A sentence I love: “Maybe it was the darkness with only the pale crack of light that came through the door, the constellation of the magnificent Chrysler Building right beyond us, that allowed us to speak in ways we never had.”
“Hunger- A Memoir of (My) Body” by Roxane Gay
Every body has a story and a history.
From the first sentence, Roxane Gay takes on through the intimate story and history of her body, as she sees it, as she looks back on it, as she experienced it and as she continues to experience it.
While her life could decidedly be broken in half after a horrific act of violence between before and after, Gay spirals her story back and forth through time, edging closer to something then backing away again, the way we often do with our own history.
This is a powerful, vulnerable and incredibly honest look at one woman’s relationship with her body, how she inhabits it, how she doesn’t, how she moves through space, how she doesn’t and how people and society at large respond to her and how they don’t.
A sentence I love: “I live in a contradictory space where I should try to take up space but not too much of it, and not in the wrong way, where the wrong way is any way where my body is concerned.”
“We All Looked Up” a YA novel by Tommy Wallbach
“It’s not the end of the world,” Stacy said.
It’s not, at least not at this particular teenage angsty moment that Peter is turning over in his mind. But the meteor that they soon learn is headed toward earth could possibly be the literal end of the world. President Obama went on television and told them as much. He said they had about two months left. Two months? To do what? There was no way to prepare for such an event. Nowhere to hide, no where to be safe. So what do you do? Go on living your mundane life, going to school, doing homework, studying for tests? To what end? If there is no future to work toward, how do you spend your time? These are questions that a group of high school students must wrestle with not only theoretically, but in reality. Each chapter tells a different point of view until they weave together to reveal a story of what we do in the face of death, something we do at some level every single day, but how do things change, how do people change when it no longer is some vague prospect way off in a very distant future but is coming at you within the space of two months?
A sentence I love: “Every other human quality was hidden easily enough—intelligence, talent, selfishness, even madness—but beauty would not be concealed.”
“Turtles All the way Down” a YA novel by John Green
At the time I first realized I might be fictional, my weekdays were spent at a publicly funded institution on the north side of Indianapolis called White River High School.
Part love story, friend story, mystery as well as a deep exploration of what it means to grieve, to lose, to deal with mental illness, John Green weaves these all together in my favorite book of his to date.

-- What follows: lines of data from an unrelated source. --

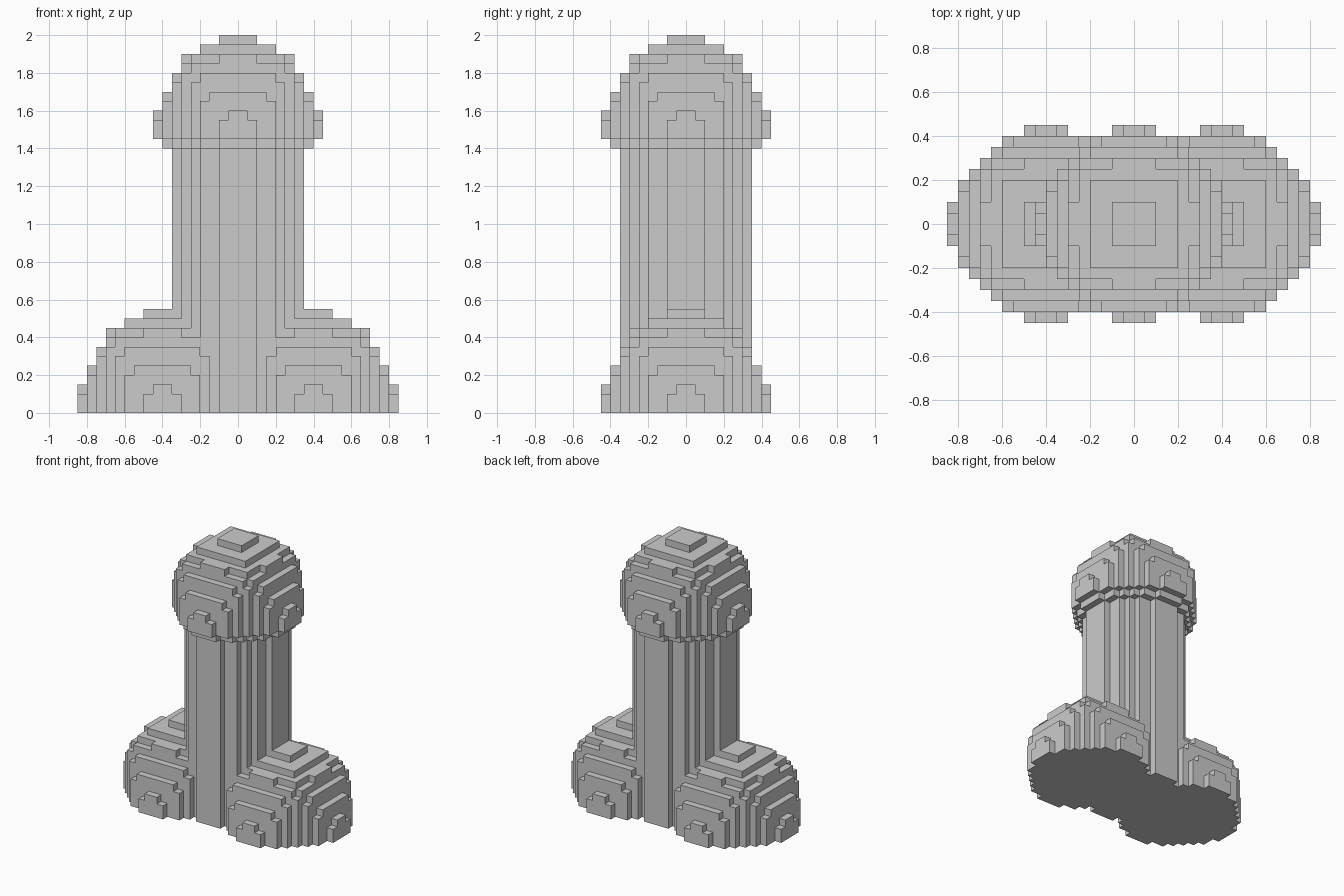
import bpy, bmesh
from mathutils import Vector

if "Cube" in bpy.data.objects:
    bpy.data.objects.remove(bpy.data.objects["Cube"])

U = 0.05  # block size

# Half-widths (in blocks) of each row out from the centre, one list per layer
DOME = [
    [9, 9, 8, 8, 7, 6, 5, 4, 2],
    [9, 9, 8, 8, 7, 6, 5, 4, 2],
    [9, 8, 8, 8, 7, 6, 5, 4, 1],
    [8, 8, 8, 8, 7, 6, 5, 4],
    [8, 8, 8, 7, 7, 6, 5, 3],
    [7, 7, 7, 7, 7, 6, 5],
    [7, 7, 7, 7, 6, 6, 4],
    [6, 6, 6, 6, 6, 5],
    [6, 6, 5, 5, 5, 2],
    [4, 4, 4, 4],
    [2, 2],
]
RIM = [8, 8, 7, 7, 6, 5, 4, 2]
SHAFT = [7, 7, 6, 6, 5, 4, 2]


def blocks(layers, cx, z0):
    """Set of block coordinates for a stack of four-way symmetric layers."""
    cells = set()
    for k, rows in enumerate(layers):
        for j, half in enumerate(rows):
            for i in range(-half, half):
                cells.add((cx + i, j, z0 + k))
                cells.add((cx + i, -1 - j, z0 + k))
    return cells


def build(name, cells, solid):
    """Mesh the outer faces of a part, leaving out faces buried in the solid."""
    bm = bmesh.new()
    verts = {}

    def vert(p):
        if p not in verts:
            verts[p] = bm.verts.new(Vector(p) * U)
        return verts[p]

    for c in sorted(cells):
        for axis in range(3):
            for side in (0, 1):
                n = list(c)
                n[axis] += 2 * side - 1
                if tuple(n) in solid:
                    continue
                a, b = (axis + 1) % 3, (axis + 2) % 3
                loop = []
                for da, db in ((0, 0), (1, 0), (1, 1), (0, 1)):
                    p = list(c)
                    p[axis] += side
                    p[a] += da
                    p[b] += db
                    loop.append(vert(tuple(p)))
                bm.faces.new(loop if side else loop[::-1])
    # Merge coplanar block faces
    bmesh.ops.dissolve_limit(bm, angle_limit=0.01, verts=bm.verts[:], edges=bm.edges[:])
    mesh = bpy.data.meshes.new(name)
    bm.to_mesh(mesh)
    bm.free()
    bpy.context.collection.objects.link(bpy.data.objects.new(name, mesh))


# Parts: column, cap with a lower rim, and two mirrored half-domes at the base
parts = {
    "column": blocks([SHAFT] * 28, 0, 0),
    "cap": blocks([RIM] + DOME, 0, 28),
    "left_base_dome": blocks(DOME, -8, 0),
    "right_base_dome": blocks(DOME, 8, 0),
}
solid = set().union(*parts.values())
taken = set()
for name, cells in parts.items():
    build(name, cells - taken, solid)
    taken |= cells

Aza struggles with anxiety. Because much of the struggle is on the inside even her Best and Most Fearless Friend Daisy has trouble comprehending the depth of Aza’s pain.
When a billionaire goes missing and a hundred-thousand dollar reward is offered for info leading to his return, Aza and Daisy jump into the mystery unaware of what exactly they are getting themselves into.
Green gets into the psyche of today’s teens with his usual grace and the way he allows us access to Aza’a mind as it continually spirals out of her control is something that will stay with me for a long, long time.
A sentence I love: “I wanted to tell her that I was getting better, because that was supposed to be the narrative of illness: It was a hurdle you jumped over, or a battle you won. Illness is a story told in the past tense.”
“Teaching People, Not Poses- 12 Principles for Teaching Yoga with Integrity” by Jay Fields
As for many people, my yoga teacher training changed my life.
This slim volume packs a lot of wisdom for the new or seasoned teacher. Each principle is followed by suggestions on how to actually use the advice she gives. I felt like I walked away with tools I could use to be more grounded in integrity as a teacher and also as a complicated human with my own set of flaws and gifts and challenges.
A sentence I love: “It’s about playing your part to help create a world full of people who have the courage and the spirit to set aside fear and to live in alignment with their deepest, truest most full self.”